Copy out the entries below exactly as they stand, but only from the line containing "function addPart(group, name, geometry, material, x, y, z)" through the line containing "merged.computeVertexNormals();".

■ **Excerpted data**
--------------------

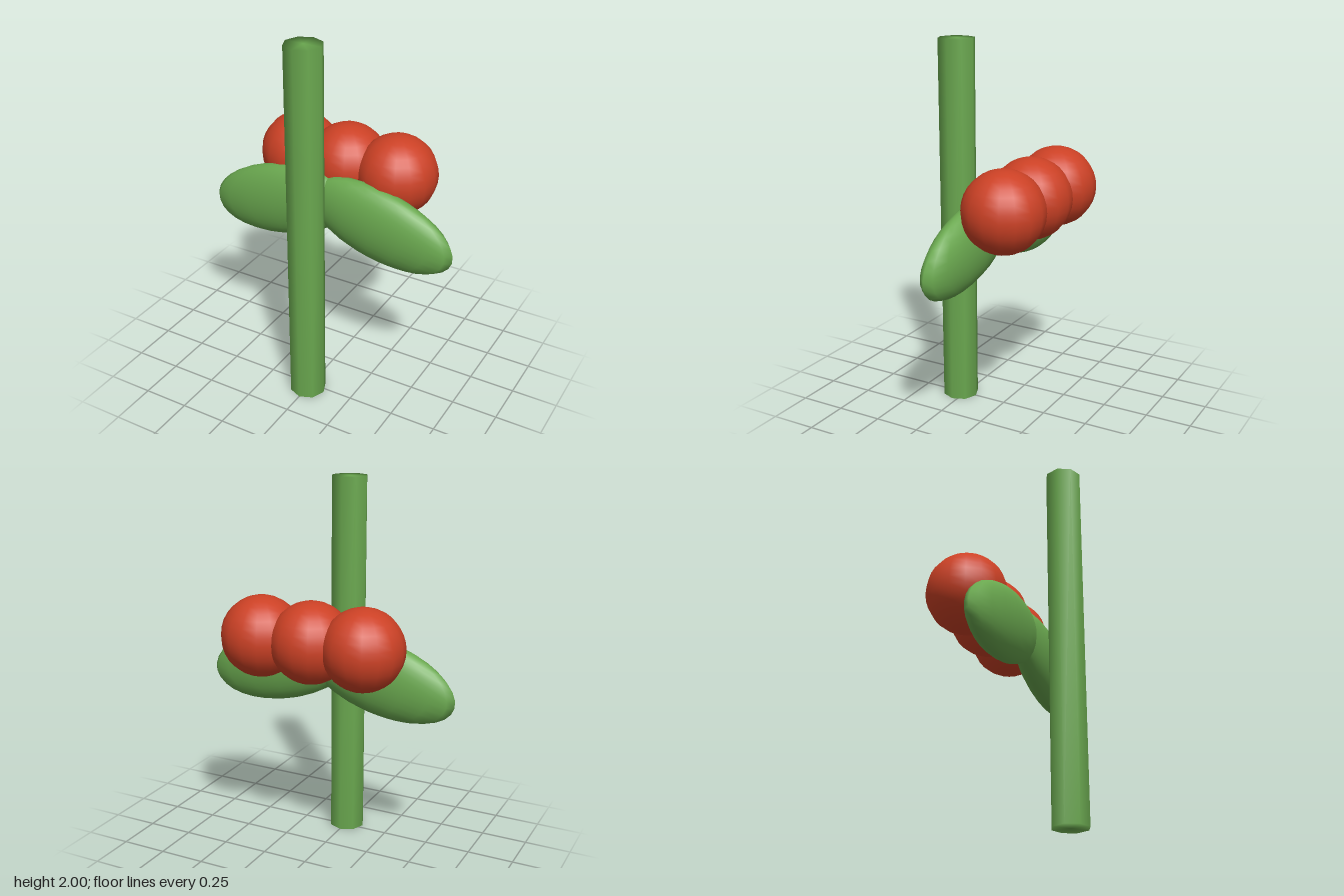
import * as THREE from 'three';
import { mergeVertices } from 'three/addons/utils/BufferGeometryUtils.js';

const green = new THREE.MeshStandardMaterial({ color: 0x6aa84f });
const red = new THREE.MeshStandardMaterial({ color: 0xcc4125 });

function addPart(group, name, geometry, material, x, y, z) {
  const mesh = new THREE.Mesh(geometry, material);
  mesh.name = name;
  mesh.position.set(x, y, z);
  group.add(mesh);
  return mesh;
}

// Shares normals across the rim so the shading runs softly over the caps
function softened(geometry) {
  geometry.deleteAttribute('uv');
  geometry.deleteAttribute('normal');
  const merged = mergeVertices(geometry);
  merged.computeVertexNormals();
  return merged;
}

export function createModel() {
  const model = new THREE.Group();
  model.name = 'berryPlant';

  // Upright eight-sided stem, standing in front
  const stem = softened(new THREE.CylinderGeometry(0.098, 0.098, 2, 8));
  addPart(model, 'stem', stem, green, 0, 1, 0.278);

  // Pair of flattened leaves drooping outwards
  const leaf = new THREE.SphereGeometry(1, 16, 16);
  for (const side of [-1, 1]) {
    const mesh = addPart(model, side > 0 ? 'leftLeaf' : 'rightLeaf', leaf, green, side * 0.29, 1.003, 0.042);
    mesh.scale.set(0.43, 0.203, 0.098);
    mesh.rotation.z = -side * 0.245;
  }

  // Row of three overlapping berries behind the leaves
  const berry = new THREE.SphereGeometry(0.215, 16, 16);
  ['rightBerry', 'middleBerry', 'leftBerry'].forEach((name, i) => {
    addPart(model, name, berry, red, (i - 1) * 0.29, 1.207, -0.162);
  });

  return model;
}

--------------------

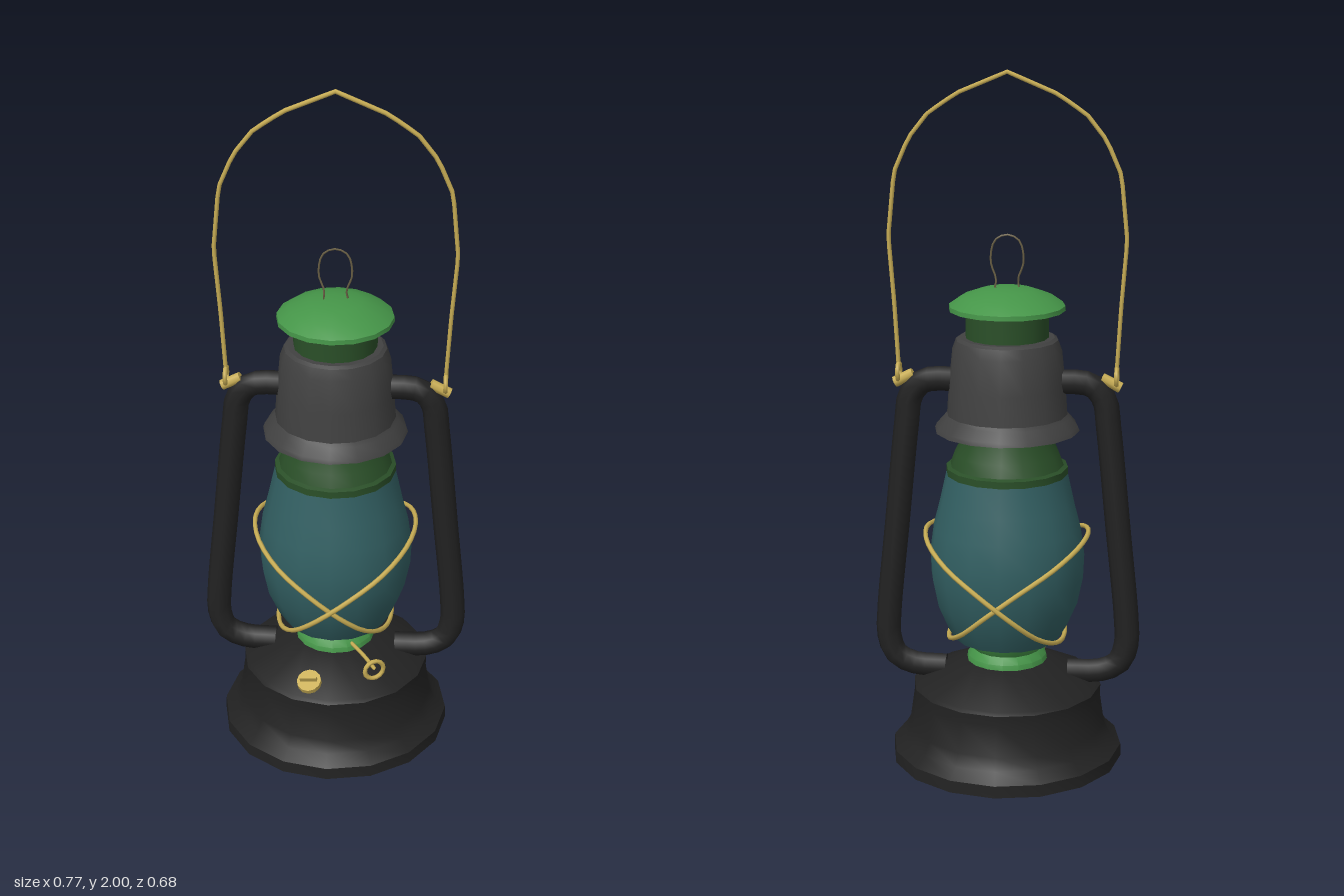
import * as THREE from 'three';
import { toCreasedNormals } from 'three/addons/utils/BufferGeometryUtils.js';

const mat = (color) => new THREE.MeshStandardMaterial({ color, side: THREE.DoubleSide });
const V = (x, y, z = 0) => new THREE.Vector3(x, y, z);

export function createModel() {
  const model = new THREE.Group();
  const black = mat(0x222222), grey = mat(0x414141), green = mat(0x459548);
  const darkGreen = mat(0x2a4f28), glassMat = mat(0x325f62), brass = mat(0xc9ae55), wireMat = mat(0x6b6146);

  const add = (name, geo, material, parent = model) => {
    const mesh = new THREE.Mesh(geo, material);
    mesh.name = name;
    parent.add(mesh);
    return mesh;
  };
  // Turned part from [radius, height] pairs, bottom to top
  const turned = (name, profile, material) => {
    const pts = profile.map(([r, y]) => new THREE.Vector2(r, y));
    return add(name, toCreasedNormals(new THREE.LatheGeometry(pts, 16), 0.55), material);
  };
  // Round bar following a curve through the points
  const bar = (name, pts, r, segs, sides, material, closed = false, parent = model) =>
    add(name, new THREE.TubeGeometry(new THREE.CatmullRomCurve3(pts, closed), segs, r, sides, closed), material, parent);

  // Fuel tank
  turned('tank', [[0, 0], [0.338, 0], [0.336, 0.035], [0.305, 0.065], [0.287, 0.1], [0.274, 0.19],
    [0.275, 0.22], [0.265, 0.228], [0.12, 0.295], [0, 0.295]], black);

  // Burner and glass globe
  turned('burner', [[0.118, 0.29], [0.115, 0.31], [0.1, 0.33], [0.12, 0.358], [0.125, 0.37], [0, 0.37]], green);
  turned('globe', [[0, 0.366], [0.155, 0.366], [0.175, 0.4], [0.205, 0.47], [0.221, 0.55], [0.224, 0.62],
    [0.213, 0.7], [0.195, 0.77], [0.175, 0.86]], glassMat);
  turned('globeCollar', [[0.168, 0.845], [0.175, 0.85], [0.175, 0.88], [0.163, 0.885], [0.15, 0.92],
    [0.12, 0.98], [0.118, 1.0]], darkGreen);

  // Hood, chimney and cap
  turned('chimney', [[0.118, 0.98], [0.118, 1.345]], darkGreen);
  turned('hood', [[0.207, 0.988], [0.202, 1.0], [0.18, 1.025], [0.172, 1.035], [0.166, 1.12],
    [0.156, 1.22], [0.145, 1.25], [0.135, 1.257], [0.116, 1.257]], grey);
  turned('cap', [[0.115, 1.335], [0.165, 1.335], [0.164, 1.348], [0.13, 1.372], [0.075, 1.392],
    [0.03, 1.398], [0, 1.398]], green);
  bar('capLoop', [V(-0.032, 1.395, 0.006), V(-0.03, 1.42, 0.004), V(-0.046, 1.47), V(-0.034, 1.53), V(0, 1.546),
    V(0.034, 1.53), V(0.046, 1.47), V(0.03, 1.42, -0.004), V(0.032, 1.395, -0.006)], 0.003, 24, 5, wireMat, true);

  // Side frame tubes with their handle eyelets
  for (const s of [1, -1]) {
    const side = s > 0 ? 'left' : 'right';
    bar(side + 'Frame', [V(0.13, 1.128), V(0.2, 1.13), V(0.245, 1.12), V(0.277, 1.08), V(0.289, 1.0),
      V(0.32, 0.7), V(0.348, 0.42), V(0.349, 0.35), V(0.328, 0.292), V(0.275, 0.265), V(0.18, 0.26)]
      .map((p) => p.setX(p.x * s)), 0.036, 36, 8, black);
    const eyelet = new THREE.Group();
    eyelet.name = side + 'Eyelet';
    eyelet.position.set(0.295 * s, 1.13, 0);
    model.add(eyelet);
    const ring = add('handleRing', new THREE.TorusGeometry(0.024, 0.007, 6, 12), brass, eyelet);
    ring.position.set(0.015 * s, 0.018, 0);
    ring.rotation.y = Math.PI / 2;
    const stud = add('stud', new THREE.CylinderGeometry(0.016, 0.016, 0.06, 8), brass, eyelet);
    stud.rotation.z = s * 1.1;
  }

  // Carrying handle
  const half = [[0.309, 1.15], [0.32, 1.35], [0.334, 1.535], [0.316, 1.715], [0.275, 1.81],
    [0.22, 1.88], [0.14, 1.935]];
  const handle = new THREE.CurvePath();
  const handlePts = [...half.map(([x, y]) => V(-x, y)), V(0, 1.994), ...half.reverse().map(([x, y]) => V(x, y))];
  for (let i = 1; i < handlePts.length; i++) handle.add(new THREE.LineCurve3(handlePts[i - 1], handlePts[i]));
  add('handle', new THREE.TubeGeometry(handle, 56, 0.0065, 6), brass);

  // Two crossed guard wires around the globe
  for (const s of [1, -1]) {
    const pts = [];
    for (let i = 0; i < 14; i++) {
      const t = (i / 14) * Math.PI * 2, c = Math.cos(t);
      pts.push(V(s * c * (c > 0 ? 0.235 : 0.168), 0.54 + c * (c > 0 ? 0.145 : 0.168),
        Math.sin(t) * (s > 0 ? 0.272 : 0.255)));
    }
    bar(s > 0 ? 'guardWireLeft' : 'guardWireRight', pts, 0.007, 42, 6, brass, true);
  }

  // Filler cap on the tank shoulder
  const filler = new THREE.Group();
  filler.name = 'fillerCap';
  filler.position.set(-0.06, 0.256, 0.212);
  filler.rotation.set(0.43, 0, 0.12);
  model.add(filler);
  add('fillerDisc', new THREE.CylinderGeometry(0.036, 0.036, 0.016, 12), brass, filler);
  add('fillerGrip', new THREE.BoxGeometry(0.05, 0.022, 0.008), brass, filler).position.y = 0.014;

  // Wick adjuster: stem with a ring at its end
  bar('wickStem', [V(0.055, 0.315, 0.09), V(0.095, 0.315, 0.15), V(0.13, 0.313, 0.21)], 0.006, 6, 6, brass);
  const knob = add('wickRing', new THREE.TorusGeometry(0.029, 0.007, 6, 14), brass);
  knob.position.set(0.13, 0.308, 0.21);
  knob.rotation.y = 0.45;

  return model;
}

--------------------

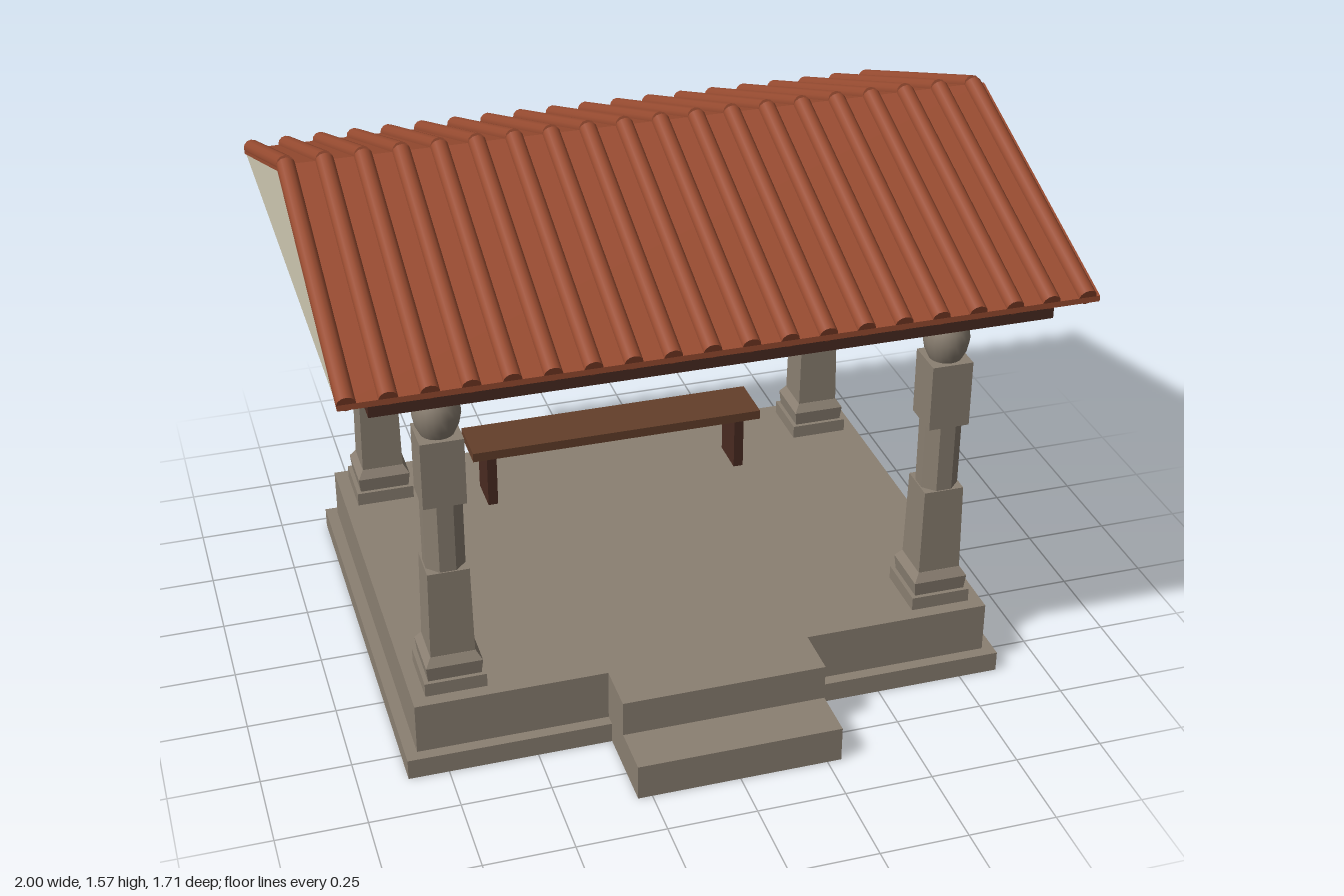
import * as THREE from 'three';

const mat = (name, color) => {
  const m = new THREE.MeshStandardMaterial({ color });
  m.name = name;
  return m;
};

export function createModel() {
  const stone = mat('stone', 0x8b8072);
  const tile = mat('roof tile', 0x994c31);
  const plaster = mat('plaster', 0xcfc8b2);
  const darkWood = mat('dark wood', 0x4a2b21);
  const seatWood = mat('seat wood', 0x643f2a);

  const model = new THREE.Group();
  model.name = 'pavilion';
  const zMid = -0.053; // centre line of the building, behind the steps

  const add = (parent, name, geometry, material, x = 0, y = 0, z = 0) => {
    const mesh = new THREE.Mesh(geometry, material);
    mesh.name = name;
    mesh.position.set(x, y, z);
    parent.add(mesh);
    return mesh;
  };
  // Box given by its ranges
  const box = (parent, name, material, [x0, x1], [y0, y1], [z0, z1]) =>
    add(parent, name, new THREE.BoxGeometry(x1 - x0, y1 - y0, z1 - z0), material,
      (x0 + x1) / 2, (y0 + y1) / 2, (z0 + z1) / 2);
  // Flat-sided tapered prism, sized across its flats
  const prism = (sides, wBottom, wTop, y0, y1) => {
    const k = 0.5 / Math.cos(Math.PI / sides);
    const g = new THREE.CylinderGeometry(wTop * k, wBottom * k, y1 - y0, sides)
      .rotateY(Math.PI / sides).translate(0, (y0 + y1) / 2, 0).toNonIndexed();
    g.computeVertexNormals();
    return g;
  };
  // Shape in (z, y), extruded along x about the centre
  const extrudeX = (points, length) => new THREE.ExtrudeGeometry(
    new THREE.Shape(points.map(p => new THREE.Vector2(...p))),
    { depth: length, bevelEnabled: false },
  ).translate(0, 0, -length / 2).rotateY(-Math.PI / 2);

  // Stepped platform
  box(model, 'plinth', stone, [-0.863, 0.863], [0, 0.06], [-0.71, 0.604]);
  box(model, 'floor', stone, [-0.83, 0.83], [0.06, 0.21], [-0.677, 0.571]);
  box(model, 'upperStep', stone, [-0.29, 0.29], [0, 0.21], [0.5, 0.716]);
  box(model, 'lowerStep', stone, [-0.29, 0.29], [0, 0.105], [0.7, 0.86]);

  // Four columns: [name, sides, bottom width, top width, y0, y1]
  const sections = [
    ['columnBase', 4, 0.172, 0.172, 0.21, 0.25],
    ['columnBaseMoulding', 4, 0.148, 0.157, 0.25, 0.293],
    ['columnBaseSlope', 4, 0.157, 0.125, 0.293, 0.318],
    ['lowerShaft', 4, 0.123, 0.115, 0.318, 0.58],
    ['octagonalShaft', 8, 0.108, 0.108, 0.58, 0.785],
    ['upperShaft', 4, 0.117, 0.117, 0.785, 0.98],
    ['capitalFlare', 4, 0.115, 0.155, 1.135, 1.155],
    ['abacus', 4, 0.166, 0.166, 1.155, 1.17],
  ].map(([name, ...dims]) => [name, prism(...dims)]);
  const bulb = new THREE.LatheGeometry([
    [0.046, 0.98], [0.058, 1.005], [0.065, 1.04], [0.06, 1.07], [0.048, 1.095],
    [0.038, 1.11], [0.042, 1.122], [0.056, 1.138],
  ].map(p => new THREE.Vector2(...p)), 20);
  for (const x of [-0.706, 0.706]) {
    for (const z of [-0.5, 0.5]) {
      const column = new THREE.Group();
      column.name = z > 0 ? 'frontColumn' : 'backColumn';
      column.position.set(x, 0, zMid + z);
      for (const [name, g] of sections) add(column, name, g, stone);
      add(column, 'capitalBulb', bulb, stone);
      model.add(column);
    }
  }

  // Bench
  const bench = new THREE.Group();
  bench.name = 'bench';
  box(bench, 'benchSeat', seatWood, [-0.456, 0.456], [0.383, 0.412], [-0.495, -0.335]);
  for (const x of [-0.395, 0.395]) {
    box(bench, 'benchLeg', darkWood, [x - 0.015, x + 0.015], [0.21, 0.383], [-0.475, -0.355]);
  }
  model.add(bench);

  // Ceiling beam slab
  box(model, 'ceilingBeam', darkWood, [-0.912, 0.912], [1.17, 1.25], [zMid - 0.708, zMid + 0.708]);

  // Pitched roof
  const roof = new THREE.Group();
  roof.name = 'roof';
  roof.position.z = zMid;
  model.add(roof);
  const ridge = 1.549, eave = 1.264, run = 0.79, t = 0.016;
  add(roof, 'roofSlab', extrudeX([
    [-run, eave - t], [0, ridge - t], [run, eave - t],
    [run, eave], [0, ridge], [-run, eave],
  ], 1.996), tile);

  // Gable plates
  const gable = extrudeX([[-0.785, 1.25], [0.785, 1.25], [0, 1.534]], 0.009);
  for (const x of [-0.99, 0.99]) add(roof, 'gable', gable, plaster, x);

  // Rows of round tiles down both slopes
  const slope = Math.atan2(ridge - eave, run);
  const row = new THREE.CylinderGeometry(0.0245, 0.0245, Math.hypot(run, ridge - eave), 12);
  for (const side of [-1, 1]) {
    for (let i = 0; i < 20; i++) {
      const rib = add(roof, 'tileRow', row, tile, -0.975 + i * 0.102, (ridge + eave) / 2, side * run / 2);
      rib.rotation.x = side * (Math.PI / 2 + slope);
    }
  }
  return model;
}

--------------------

■ **Answer below**
function addPart(group, name, geometry, material, x, y, z) {
  const mesh = new THREE.Mesh(geometry, material);
  mesh.name = name;
  mesh.position.set(x, y, z);
  group.add(mesh);
  return mesh;
}

// Shares normals across the rim so the shading runs softly over the caps
function softened(geometry) {
  geometry.deleteAttribute('uv');
  geometry.deleteAttribute('normal');
  const merged = mergeVertices(geometry);
  merged.computeVertexNormals();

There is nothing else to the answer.